*** Record set ***

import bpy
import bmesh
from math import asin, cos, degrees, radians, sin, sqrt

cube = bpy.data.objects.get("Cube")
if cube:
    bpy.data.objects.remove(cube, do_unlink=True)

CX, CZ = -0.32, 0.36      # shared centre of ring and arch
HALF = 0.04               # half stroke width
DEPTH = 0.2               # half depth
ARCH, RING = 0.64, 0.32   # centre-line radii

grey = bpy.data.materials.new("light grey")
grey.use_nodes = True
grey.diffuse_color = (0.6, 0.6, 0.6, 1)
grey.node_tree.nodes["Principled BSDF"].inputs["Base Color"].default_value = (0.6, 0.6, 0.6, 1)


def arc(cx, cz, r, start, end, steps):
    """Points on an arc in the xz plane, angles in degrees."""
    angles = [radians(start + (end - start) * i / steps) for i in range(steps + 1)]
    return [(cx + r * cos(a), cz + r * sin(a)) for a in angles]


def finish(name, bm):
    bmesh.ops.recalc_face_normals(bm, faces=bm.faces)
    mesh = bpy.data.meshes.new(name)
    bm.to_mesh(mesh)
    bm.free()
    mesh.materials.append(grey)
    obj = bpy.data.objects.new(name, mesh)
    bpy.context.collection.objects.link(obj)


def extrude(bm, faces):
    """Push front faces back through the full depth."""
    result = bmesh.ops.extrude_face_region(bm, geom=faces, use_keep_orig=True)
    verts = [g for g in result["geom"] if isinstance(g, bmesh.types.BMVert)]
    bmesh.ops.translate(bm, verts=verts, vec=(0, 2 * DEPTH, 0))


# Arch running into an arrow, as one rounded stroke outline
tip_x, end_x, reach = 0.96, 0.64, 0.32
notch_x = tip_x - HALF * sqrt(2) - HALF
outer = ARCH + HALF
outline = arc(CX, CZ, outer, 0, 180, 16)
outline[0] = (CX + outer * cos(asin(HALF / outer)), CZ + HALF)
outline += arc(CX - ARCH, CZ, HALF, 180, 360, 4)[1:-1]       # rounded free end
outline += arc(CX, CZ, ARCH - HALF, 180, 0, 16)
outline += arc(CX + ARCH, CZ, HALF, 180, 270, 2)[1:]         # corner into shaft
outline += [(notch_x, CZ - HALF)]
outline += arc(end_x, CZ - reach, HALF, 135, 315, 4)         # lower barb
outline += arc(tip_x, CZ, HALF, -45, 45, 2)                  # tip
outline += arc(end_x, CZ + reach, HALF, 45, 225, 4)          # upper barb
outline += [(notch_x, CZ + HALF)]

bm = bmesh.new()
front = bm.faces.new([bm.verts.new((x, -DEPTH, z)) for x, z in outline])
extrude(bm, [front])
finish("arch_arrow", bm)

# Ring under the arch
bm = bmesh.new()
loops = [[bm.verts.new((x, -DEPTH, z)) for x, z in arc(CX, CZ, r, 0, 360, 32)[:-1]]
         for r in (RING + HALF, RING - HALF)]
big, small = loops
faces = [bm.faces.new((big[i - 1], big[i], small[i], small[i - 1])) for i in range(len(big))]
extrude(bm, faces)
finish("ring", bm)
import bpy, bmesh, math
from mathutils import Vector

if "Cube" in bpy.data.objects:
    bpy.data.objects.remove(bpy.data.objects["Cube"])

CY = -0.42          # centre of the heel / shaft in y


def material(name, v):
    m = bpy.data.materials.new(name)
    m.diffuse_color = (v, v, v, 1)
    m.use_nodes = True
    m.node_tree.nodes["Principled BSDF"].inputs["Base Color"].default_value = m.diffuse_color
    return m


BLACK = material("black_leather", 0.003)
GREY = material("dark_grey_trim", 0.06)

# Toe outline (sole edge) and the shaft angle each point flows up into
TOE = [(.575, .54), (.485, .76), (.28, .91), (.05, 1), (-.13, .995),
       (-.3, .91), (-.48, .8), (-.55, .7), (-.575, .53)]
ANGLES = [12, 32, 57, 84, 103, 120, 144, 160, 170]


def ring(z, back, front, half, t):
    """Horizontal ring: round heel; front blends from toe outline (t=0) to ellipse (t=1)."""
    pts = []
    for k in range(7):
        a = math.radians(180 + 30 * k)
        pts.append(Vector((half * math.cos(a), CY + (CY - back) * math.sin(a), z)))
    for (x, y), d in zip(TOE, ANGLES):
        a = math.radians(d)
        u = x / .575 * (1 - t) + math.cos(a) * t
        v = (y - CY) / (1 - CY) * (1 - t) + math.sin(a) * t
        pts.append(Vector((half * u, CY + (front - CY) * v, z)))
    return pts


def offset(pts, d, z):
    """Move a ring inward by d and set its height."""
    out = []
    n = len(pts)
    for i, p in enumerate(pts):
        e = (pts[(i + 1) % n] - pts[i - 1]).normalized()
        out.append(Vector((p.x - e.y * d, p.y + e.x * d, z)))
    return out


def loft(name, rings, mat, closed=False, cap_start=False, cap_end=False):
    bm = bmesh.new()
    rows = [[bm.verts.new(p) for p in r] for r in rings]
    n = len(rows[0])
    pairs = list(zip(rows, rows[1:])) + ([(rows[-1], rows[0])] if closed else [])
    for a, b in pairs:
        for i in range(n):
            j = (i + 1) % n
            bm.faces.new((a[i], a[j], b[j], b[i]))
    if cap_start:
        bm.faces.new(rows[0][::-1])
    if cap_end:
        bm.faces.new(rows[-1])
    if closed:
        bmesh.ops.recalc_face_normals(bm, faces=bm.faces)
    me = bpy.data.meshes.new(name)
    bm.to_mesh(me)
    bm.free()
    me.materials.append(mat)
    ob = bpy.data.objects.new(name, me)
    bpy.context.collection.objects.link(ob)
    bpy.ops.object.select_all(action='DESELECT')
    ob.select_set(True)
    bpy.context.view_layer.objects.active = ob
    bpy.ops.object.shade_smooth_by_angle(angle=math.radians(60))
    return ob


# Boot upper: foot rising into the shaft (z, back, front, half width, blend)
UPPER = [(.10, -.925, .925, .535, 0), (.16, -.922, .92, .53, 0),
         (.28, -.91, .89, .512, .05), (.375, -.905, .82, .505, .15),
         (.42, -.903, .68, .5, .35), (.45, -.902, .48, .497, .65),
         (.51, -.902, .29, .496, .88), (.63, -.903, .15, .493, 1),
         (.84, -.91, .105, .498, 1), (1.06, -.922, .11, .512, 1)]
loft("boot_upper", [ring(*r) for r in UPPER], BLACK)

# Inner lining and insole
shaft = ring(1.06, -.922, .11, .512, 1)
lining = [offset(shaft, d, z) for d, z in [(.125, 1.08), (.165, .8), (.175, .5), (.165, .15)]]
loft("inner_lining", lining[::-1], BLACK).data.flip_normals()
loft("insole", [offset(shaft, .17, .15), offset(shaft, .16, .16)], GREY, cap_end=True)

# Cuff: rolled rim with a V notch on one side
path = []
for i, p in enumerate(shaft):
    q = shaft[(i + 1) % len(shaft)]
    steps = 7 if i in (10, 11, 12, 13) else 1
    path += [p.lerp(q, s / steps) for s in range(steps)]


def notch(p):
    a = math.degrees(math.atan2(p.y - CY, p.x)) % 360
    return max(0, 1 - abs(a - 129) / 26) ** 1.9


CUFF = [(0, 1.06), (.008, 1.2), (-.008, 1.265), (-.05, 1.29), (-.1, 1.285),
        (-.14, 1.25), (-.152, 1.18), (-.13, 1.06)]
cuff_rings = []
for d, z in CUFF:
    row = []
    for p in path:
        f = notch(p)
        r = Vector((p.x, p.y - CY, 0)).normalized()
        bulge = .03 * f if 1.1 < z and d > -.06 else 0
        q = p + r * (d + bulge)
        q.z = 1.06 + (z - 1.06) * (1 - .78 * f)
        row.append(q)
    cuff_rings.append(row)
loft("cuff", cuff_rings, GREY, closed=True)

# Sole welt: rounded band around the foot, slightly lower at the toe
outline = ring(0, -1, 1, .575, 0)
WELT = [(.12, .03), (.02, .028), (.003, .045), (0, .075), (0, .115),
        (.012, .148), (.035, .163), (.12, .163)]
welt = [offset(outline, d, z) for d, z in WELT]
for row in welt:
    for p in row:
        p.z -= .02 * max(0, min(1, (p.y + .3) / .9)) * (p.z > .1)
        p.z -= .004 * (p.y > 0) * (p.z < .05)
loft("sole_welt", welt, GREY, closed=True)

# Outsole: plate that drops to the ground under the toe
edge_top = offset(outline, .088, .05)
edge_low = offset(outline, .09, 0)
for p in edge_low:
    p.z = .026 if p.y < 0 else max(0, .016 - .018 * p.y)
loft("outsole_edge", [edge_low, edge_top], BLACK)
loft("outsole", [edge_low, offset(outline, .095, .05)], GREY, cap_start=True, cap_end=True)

*** End of Record set ***

** Work request **
An exact copy of the lines above, from the one containing "f = notch(p)" through the one containing "# Outsole: plate", is the whole of the answer.

** Result of this exercise **
        f = notch(p)
        r = Vector((p.x, p.y - CY, 0)).normalized()
        bulge = .03 * f if 1.1 < z and d > -.06 else 0
        q = p + r * (d + bulge)
        q.z = 1.06 + (z - 1.06) * (1 - .78 * f)
        row.append(q)
    cuff_rings.append(row)
loft("cuff", cuff_rings, GREY, closed=True)

# Sole welt: rounded band around the foot, slightly lower at the toe
outline = ring(0, -1, 1, .575, 0)
WELT = [(.12, .03), (.02, .028), (.003, .045), (0, .075), (0, .115),
        (.012, .148), (.035, .163), (.12, .163)]
welt = [offset(outline, d, z) for d, z in WELT]
for row in welt:
    for p in row:
        p.z -= .02 * max(0, min(1, (p.y + .3) / .9)) * (p.z > .1)
        p.z -= .004 * (p.y > 0) * (p.z < .05)
loft("sole_welt", welt, GREY, closed=True)

# Outsole: plate that drops to the ground under the toe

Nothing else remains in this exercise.